May 2010

Sorry it has been over a month since I last wrote to you, but I have been extremely busy both in the office and out in the bush.

As you will see in this film clip (click here to watch the clip), one of our new team members Jon Michael Mooney (JM) and I went to the South East  Forests to meet up

with Prue Acton and others in the fight to save one of the last remaining koala populations in this region.

I attended and spoke at a community meeting where 150 people came to share their frustrations at the logging that is occurring as we speak, and may I say that I felt very proud as an Australian to see so many people who care.

Being on the road is hard, fascinating, and I learn more and more as I re-visit places that I have been before over my 22 year career. It was wonderful to see JM’s face as I explained some of the complexities of conserving the koala and watching as he was completely shocked at what he was seeing. For instance, when I visited this area nearly twenty years ago, the same problems occurred. The loggers were/are taking beautiful big saw logs which would be used for furniture, building houses and the like, and wood chipping it. Now, of course, there is a shortage of saw logs and the size of the logs being cut down now get smaller and smaller which makes the industry less and less viable. It is all so complex, but as I said in various media interviews, this is the result of complete mismanagement by our Governments over many many years. We also went to a forest that is now a National Park and when you look at that footage (click here to watch the clip) you will see that there are virtually no big trees in it anymore - they have all been logged out. Hardly a sustainable industry. When you look at the pile of woodchips though, it is almost impossible to imagine that we could destroy such beautiful trees - it is such a waste. But as I explained to JM, all of us use paper each day and this is where it comes from. We decided that we are going to use some of this footage to explain to everyone, including me, that wasting a piece of paper means in some way that we have wasted a koala tree. It is so hard to live a sustainable life.
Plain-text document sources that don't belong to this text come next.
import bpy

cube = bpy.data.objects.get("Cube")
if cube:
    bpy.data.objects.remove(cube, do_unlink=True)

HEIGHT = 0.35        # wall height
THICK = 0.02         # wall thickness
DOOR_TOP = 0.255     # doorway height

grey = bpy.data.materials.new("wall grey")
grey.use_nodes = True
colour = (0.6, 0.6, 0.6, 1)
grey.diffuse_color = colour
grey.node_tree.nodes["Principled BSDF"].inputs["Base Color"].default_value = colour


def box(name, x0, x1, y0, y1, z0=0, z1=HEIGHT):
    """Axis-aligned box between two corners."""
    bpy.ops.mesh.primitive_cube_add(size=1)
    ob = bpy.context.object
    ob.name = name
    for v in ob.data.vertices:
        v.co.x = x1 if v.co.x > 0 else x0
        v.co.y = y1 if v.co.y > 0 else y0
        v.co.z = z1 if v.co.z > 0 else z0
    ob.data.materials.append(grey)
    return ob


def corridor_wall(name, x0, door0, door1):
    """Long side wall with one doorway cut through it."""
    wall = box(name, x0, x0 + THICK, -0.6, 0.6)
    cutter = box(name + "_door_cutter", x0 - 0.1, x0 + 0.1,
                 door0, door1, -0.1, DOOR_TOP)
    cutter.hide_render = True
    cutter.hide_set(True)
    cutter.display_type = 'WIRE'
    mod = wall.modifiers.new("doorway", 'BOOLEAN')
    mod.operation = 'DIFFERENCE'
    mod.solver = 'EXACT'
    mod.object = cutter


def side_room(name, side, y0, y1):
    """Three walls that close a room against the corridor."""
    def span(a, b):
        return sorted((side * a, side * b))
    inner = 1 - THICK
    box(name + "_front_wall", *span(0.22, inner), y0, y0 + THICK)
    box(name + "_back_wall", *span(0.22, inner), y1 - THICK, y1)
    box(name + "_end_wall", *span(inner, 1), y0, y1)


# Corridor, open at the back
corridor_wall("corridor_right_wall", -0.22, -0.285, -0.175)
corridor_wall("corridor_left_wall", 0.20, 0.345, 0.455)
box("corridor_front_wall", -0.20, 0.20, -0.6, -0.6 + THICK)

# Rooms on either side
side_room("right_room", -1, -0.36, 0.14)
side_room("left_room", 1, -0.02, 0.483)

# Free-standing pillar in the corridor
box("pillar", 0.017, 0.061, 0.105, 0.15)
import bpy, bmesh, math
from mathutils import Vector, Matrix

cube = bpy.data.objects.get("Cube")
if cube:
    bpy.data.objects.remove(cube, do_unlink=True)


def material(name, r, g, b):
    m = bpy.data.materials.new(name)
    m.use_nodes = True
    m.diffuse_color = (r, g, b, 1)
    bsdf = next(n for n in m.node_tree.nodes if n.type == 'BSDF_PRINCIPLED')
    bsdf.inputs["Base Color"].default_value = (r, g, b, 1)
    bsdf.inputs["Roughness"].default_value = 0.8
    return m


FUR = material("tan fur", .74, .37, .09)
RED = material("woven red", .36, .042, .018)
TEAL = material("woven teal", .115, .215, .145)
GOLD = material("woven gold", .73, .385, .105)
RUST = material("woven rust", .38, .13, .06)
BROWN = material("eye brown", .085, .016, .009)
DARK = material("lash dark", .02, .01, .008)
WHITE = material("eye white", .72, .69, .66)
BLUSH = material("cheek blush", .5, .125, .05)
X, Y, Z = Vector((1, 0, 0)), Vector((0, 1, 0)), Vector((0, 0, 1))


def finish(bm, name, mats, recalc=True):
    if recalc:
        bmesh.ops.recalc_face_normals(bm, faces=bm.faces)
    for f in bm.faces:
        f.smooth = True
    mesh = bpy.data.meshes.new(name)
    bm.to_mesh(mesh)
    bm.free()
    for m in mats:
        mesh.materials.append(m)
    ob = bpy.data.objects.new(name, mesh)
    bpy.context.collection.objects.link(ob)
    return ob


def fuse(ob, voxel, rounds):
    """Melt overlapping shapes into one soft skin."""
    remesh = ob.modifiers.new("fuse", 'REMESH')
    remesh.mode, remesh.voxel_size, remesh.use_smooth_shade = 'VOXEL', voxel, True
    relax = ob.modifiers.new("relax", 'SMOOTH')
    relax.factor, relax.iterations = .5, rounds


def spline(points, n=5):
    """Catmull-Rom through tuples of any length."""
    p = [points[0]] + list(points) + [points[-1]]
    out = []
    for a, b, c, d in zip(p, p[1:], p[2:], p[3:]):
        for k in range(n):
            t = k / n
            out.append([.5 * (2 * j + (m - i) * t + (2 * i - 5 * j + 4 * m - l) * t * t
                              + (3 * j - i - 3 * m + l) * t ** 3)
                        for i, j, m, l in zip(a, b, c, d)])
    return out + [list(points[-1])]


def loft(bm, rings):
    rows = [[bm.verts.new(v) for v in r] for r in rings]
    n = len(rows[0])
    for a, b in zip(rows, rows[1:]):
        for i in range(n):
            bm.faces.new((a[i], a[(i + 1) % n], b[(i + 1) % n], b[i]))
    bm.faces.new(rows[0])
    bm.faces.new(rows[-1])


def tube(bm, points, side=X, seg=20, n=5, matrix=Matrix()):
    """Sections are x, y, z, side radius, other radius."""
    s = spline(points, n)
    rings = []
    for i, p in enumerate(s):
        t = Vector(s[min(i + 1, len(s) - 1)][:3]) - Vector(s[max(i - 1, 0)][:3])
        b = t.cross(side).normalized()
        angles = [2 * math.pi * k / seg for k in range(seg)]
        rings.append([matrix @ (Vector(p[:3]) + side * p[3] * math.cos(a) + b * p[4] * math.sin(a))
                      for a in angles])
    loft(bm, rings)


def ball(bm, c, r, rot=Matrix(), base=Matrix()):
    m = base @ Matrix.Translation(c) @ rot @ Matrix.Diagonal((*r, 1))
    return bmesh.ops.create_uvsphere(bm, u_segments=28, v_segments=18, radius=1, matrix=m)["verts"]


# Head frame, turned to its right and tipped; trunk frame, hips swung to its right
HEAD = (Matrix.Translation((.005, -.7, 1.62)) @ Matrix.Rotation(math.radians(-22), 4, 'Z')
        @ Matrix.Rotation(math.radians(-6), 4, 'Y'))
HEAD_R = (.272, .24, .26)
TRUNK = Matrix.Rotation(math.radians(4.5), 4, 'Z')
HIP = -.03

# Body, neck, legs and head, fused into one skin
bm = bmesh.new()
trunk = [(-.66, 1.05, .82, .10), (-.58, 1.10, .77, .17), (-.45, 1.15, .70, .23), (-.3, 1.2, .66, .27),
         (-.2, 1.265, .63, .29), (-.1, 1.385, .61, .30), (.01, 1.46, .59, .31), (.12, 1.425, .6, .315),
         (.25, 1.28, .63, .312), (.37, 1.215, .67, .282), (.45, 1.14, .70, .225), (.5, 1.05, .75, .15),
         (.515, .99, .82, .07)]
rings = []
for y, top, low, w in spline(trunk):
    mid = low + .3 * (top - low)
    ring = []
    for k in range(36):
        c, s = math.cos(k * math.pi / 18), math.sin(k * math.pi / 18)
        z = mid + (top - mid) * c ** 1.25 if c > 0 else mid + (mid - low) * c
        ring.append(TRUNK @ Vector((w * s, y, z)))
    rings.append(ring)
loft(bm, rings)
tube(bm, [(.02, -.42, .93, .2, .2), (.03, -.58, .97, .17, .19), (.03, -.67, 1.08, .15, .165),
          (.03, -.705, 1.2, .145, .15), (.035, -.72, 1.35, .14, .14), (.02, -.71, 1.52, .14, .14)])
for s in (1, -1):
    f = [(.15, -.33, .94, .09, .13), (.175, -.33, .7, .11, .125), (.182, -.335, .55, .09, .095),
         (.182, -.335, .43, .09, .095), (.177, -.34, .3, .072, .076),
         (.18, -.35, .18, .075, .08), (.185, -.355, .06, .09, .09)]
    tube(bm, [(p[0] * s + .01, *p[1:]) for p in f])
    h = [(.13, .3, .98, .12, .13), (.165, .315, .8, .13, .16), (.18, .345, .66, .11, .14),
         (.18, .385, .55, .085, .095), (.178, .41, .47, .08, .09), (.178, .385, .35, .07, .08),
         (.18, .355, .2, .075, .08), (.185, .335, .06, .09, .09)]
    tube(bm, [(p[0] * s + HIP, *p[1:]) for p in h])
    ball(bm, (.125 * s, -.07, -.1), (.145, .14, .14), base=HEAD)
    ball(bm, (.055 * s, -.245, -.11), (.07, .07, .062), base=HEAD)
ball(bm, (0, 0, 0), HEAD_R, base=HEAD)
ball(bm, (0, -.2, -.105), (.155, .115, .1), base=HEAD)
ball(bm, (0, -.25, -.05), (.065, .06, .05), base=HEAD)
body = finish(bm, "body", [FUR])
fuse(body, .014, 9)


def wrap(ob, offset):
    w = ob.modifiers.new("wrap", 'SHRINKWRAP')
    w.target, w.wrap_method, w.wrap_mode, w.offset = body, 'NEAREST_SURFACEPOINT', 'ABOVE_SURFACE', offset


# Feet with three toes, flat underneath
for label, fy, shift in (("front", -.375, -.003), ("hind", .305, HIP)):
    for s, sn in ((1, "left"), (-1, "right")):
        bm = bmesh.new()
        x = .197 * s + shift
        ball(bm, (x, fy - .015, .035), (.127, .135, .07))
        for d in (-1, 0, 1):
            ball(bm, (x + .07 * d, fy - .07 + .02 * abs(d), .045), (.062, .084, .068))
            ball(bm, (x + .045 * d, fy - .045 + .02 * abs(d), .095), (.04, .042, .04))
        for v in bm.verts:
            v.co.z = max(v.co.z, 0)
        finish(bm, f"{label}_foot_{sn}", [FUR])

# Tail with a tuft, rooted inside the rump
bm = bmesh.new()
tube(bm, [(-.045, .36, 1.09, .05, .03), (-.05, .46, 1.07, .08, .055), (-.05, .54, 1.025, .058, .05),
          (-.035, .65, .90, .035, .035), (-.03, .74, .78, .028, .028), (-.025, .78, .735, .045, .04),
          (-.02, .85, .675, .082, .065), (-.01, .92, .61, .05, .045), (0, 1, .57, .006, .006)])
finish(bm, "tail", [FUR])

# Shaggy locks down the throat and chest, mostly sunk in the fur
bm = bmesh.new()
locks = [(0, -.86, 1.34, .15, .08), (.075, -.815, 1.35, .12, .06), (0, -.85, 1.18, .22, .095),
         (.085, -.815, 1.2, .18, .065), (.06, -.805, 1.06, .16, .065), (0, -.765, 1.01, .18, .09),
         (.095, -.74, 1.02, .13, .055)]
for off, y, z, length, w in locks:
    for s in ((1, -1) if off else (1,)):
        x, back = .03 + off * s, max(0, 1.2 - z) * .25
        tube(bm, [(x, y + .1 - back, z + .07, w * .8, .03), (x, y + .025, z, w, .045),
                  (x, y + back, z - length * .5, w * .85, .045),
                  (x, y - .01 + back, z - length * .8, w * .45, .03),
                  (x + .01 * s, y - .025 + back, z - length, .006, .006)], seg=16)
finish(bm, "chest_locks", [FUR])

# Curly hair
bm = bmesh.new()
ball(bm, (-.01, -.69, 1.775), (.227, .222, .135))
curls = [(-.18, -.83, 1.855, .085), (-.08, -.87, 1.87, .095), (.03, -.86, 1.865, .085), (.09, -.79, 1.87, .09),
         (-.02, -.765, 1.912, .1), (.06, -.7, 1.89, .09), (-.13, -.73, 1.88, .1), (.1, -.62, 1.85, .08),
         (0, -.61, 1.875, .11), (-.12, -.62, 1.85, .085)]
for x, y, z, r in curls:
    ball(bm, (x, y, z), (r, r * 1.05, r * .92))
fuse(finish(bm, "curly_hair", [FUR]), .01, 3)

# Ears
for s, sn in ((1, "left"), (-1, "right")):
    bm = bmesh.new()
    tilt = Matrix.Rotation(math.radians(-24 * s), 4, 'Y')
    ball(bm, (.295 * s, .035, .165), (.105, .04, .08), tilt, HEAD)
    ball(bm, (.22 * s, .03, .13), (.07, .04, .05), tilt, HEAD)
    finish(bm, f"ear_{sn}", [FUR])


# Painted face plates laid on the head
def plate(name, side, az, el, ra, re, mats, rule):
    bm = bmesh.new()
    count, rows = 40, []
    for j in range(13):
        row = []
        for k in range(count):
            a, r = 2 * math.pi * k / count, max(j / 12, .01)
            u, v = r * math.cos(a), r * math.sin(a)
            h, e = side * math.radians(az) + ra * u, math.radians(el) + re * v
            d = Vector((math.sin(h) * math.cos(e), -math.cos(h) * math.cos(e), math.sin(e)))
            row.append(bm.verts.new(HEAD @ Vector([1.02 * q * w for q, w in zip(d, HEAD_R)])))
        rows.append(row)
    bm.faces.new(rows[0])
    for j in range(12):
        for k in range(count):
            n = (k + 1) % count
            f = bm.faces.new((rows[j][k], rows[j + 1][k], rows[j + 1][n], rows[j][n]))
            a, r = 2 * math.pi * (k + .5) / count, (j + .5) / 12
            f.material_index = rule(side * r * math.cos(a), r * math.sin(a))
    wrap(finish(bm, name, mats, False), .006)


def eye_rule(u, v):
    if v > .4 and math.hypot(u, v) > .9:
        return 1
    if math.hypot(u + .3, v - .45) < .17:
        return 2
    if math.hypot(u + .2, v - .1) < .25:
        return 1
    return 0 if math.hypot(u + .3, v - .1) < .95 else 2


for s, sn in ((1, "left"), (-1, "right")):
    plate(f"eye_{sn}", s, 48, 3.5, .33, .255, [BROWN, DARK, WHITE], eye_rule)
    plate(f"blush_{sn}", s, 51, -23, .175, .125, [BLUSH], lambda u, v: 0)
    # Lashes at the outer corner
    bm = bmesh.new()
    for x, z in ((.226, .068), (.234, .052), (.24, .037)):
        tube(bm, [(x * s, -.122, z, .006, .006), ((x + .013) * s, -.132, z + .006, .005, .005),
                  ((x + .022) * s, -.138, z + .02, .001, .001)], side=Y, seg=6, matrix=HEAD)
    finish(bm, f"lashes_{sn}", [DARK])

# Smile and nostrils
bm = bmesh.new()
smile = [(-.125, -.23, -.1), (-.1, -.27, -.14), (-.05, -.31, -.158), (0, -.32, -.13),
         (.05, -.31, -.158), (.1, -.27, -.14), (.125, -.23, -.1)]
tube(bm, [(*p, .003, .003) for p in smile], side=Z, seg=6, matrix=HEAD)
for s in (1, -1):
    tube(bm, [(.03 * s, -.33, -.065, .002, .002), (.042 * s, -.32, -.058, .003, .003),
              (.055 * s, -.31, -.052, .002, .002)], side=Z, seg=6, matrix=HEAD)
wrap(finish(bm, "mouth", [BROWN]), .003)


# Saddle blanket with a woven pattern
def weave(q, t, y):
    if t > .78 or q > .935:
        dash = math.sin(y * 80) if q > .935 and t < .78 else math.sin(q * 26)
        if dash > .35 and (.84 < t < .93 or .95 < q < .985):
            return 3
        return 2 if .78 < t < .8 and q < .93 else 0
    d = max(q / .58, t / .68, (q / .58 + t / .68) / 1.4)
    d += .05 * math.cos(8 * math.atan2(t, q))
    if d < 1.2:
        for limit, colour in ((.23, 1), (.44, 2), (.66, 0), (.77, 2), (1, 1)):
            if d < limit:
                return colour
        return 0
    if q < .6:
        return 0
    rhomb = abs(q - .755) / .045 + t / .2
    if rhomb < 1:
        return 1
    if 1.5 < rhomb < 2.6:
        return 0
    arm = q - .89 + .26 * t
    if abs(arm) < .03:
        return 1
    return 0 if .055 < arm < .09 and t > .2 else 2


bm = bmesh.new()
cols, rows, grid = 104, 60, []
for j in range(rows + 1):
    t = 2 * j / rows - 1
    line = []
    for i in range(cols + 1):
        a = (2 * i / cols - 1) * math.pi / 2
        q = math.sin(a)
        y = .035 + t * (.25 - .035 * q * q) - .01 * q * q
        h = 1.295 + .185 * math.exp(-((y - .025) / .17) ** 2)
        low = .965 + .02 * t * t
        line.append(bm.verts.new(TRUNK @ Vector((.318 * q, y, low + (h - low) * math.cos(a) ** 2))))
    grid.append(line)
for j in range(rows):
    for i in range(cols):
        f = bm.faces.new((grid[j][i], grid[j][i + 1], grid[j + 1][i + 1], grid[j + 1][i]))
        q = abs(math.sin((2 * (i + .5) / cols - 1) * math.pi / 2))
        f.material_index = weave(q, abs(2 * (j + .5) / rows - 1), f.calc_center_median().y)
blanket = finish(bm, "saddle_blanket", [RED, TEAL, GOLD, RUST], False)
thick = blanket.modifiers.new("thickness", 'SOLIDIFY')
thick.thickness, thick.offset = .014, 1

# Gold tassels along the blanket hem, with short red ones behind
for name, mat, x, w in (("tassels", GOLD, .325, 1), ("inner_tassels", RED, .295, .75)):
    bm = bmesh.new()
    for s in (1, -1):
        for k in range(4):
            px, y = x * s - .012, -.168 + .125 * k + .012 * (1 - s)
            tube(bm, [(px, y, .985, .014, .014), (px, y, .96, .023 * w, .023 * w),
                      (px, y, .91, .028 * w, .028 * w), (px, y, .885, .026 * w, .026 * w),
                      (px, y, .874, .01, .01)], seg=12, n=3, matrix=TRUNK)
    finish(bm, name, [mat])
Then I went back to Gunnedah and met with a group of women, mainly farmers, who are trying to protect not only the koalas on their land, but the land that produces a lot of Australia’s food. I spent a day with them after they asked me to come back to help them gain clarity on their message. Many believe that AKF, with our simple and clear messages of No Tree No Me and the like, have learnt how to make complex messages simple, and I do feel that I was of great use to them in our planning day. I have made some incredible friends out there. Although they offered to pay for my airfare which was $374.00, my Chairman and I agree that this is money well spent. Protecting the food bowl of Australia and having koalas in the trees of our farmers are so important to the future of Australia and our planet. I hope you agree.

I will talk more over the coming months about these incredible conflicts, and at this stage when I am in the bush, I am finding that I want to talk less and listen more. The solutions for the future are so important and I honestly believe the koala and its presence on a landscape enables people to come together, and hopefully good outcomes will result.

I am shocked as always at the lack of accountability and the complete lack of commitment to the environmental laws of Australia, and I can tell you that the AKF’s focus this year will be to make sure that Minister Garrett makes the right decision to protect the koala as “vulnerable” under the EPBC Act. It is imperative. I will write more about this in the coming weeks, but please join the campaigners so your voice can be heard.

I would love to hear from you, and any donations you are able to make to help us achieve our goal would be greatly appreciated. As you know we wanted a new team and I have found them. Our cameraman JM, so I can show you what I see when I go bush. Miranda Fabre who is dedicated to educating people around the world about the plight of the koala, and Belinda James who is in charge of getting our maps on the web on Google Earth. This means that people will be able to send in their sightings of koalas and we can help them protect them.

There is so much to do, but as always I love doing it and I want to welcome the new team and thank the old ones for their incredible commitment to this organisation.

Regards, Deborah